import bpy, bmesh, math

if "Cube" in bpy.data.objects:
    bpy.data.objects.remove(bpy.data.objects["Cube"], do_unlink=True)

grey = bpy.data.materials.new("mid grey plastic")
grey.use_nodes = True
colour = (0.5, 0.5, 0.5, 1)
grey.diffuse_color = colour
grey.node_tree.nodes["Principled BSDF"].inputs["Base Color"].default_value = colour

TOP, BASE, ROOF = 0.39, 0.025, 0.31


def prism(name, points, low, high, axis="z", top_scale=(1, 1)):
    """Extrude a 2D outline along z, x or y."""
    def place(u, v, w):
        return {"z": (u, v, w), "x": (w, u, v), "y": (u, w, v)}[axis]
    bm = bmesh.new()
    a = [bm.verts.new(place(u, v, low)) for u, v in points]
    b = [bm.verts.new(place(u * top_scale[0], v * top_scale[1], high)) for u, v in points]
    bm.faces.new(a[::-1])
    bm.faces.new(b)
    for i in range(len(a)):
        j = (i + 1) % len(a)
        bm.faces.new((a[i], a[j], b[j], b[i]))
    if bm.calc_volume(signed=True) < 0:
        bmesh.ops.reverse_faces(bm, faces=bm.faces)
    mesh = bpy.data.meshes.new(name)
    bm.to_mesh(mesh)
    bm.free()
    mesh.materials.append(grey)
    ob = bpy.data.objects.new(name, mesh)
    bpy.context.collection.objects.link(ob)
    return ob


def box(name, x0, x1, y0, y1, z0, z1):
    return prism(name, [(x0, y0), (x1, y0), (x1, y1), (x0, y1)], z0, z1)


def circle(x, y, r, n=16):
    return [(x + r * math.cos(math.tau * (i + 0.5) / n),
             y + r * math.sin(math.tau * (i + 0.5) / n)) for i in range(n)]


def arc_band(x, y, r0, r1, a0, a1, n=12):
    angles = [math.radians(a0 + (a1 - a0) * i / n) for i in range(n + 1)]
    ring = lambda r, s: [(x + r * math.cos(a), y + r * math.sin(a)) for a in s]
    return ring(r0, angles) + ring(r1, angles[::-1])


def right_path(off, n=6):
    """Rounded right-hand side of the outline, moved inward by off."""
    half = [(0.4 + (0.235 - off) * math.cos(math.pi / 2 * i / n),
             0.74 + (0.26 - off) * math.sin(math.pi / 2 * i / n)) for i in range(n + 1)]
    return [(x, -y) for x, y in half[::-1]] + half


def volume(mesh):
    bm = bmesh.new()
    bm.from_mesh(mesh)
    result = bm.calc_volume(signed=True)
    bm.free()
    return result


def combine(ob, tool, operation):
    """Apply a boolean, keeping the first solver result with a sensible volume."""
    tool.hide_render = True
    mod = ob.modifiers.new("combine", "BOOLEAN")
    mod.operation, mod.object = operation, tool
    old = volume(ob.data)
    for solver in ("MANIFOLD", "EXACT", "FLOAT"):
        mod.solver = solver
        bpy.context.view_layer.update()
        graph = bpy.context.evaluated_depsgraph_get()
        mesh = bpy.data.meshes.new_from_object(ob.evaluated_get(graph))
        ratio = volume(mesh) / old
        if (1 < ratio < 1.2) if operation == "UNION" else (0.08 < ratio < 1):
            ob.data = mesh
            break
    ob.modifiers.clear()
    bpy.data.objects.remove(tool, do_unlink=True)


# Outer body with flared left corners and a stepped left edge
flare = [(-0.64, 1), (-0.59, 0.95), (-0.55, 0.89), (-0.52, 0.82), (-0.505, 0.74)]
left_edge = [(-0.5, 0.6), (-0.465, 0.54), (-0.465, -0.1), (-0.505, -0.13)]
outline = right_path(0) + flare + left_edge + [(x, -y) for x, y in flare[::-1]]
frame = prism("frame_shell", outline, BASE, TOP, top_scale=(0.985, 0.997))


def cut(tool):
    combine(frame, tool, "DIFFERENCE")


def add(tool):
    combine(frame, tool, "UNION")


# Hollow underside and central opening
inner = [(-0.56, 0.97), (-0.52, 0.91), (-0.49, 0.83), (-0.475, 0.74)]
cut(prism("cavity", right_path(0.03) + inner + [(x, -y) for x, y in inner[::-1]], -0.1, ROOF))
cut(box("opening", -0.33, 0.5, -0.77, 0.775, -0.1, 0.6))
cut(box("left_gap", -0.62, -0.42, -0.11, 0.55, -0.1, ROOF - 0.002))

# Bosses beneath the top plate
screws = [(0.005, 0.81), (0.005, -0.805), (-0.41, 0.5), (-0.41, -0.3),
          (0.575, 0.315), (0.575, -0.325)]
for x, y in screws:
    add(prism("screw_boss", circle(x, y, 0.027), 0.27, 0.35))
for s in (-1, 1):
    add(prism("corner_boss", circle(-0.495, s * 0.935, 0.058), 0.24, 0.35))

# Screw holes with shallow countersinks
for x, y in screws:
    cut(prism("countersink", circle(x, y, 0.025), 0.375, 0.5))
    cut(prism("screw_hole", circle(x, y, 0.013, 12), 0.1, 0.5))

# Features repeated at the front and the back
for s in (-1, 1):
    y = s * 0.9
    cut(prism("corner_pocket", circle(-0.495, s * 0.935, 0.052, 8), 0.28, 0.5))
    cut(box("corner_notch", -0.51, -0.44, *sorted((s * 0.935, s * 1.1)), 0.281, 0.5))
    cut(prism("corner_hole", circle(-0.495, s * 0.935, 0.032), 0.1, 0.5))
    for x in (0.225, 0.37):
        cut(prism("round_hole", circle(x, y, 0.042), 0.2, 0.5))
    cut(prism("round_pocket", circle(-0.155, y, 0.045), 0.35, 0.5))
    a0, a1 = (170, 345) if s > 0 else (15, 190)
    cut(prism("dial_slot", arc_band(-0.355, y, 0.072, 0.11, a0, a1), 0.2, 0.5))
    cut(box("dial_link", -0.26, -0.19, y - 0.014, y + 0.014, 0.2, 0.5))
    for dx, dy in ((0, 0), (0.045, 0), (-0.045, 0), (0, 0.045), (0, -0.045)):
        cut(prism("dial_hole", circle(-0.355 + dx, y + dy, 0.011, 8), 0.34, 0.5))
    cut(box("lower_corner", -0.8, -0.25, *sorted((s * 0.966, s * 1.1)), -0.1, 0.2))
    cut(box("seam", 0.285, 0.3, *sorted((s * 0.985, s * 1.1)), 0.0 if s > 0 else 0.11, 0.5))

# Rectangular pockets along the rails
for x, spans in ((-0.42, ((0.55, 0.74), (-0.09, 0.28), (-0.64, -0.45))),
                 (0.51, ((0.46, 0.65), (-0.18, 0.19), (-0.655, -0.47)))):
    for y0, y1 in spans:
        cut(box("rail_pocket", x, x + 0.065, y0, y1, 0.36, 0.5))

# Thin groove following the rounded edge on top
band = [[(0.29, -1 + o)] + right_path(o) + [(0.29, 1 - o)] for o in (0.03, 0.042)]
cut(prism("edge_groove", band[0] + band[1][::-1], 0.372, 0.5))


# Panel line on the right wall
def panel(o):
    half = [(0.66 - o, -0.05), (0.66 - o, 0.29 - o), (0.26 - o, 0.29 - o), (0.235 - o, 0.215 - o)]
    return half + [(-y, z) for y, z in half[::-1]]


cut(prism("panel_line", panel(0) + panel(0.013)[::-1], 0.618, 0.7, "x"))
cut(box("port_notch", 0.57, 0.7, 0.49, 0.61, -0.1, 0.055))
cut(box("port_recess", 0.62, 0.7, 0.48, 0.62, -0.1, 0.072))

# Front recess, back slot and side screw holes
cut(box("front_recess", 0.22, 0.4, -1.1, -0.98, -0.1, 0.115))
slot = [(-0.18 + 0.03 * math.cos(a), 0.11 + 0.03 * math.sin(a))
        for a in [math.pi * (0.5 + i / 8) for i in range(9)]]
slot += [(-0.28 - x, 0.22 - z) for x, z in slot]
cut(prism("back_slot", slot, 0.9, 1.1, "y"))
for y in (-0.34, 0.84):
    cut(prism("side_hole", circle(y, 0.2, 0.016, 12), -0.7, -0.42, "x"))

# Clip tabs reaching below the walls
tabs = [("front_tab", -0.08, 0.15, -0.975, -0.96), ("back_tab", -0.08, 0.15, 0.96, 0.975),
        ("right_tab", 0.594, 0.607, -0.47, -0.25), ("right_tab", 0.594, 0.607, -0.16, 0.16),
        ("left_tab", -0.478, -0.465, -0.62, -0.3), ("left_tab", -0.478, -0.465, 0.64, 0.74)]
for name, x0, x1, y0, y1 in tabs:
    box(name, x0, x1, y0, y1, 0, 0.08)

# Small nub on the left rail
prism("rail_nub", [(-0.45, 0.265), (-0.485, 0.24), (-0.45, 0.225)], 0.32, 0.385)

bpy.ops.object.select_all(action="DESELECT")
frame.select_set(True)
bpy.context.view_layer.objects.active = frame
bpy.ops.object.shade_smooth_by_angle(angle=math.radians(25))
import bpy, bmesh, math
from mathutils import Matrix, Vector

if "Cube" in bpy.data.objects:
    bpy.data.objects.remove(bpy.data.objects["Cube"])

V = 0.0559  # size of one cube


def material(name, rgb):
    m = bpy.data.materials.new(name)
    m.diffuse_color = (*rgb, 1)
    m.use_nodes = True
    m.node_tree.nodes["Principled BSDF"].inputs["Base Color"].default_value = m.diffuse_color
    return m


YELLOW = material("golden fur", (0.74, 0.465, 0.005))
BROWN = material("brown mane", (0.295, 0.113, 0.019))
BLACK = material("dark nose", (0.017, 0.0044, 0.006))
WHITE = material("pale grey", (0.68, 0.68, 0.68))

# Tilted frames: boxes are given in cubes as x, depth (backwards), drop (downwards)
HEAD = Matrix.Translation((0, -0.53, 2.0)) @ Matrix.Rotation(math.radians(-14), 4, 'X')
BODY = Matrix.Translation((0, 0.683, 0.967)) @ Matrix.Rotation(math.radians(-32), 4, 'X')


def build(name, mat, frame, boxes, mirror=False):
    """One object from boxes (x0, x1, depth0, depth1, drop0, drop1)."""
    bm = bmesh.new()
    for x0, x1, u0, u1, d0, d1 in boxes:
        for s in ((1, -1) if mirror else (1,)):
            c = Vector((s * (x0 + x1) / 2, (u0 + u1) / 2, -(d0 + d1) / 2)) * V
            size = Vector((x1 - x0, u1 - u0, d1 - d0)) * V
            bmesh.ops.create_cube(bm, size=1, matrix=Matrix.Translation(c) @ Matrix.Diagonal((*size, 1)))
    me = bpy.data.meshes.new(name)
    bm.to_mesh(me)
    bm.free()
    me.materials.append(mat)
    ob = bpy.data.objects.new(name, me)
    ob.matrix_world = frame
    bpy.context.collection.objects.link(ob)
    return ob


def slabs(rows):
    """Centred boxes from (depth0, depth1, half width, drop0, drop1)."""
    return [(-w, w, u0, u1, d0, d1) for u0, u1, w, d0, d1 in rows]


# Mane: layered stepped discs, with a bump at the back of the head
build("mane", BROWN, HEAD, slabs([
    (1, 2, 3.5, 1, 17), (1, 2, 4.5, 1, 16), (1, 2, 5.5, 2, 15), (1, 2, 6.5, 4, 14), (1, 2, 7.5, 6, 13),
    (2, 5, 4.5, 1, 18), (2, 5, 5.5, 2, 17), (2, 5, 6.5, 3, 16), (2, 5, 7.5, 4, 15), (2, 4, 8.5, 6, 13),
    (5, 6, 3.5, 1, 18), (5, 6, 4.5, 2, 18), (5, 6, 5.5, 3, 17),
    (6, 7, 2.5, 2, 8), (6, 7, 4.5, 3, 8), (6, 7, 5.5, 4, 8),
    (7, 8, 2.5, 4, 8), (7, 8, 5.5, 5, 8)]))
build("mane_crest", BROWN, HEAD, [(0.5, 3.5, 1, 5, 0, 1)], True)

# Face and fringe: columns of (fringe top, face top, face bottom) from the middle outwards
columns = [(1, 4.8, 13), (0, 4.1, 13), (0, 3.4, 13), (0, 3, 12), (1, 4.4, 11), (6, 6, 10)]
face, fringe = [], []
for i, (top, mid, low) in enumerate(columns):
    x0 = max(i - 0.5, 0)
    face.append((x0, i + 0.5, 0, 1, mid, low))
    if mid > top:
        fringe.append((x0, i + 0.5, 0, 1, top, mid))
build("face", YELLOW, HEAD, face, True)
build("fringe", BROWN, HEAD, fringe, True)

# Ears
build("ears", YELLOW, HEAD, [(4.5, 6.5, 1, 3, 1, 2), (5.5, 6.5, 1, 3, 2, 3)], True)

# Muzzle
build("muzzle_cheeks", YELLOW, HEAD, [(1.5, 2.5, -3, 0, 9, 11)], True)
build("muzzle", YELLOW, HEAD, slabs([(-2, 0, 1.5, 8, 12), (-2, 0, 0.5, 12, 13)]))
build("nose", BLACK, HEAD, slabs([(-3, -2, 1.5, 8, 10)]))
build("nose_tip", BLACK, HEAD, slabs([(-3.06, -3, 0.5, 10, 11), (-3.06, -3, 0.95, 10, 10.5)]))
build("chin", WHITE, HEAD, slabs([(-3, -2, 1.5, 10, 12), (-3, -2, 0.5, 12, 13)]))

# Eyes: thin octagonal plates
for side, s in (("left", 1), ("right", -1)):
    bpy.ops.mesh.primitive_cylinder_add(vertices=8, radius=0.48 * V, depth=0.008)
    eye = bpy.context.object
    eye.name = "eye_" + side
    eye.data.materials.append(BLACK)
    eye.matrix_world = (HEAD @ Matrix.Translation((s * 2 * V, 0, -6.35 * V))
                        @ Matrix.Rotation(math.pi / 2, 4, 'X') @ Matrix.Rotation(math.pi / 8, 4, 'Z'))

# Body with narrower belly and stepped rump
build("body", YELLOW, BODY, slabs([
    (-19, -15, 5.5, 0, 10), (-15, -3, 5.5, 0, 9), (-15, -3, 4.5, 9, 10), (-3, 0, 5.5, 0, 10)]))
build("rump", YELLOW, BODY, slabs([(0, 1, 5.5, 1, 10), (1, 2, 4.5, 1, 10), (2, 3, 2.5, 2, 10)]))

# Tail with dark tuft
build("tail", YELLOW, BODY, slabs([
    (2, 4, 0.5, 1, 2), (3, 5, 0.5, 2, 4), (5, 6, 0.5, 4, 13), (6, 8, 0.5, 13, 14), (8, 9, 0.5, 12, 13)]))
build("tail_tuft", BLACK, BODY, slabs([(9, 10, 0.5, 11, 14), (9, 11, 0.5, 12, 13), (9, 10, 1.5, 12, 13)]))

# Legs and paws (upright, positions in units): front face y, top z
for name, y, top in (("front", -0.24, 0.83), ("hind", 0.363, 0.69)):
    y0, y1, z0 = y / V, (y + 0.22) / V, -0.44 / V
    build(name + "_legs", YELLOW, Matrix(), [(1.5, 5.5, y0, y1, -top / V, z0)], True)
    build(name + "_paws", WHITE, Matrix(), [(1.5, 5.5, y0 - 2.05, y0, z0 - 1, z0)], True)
----
From the records above, copy only the lines starting with the line that holds "eye.matrix_world = (HEAD" and going on through the line that holds "V, z0)], True)", exactly as written.

    eye.matrix_world = (HEAD @ Matrix.Translation((s * 2 * V, 0, -6.35 * V))
                        @ Matrix.Rotation(math.pi / 2, 4, 'X') @ Matrix.Rotation(math.pi / 8, 4, 'Z'))

# Body with narrower belly and stepped rump
build("body", YELLOW, BODY, slabs([
    (-19, -15, 5.5, 0, 10), (-15, -3, 5.5, 0, 9), (-15, -3, 4.5, 9, 10), (-3, 0, 5.5, 0, 10)]))
build("rump", YELLOW, BODY, slabs([(0, 1, 5.5, 1, 10), (1, 2, 4.5, 1, 10), (2, 3, 2.5, 2, 10)]))

# Tail with dark tuft
build("tail", YELLOW, BODY, slabs([
    (2, 4, 0.5, 1, 2), (3, 5, 0.5, 2, 4), (5, 6, 0.5, 4, 13), (6, 8, 0.5, 13, 14), (8, 9, 0.5, 12, 13)]))
build("tail_tuft", BLACK, BODY, slabs([(9, 10, 0.5, 11, 14), (9, 11, 0.5, 12, 13), (9, 10, 1.5, 12, 13)]))

# Legs and paws (upright, positions in units): front face y, top z
for name, y, top in (("front", -0.24, 0.83), ("hind", 0.363, 0.69)):
    y0, y1, z0 = y / V, (y + 0.22) / V, -0.44 / V
    build(name + "_legs", YELLOW, Matrix(), [(1.5, 5.5, y0, y1, -top / V, z0)], True)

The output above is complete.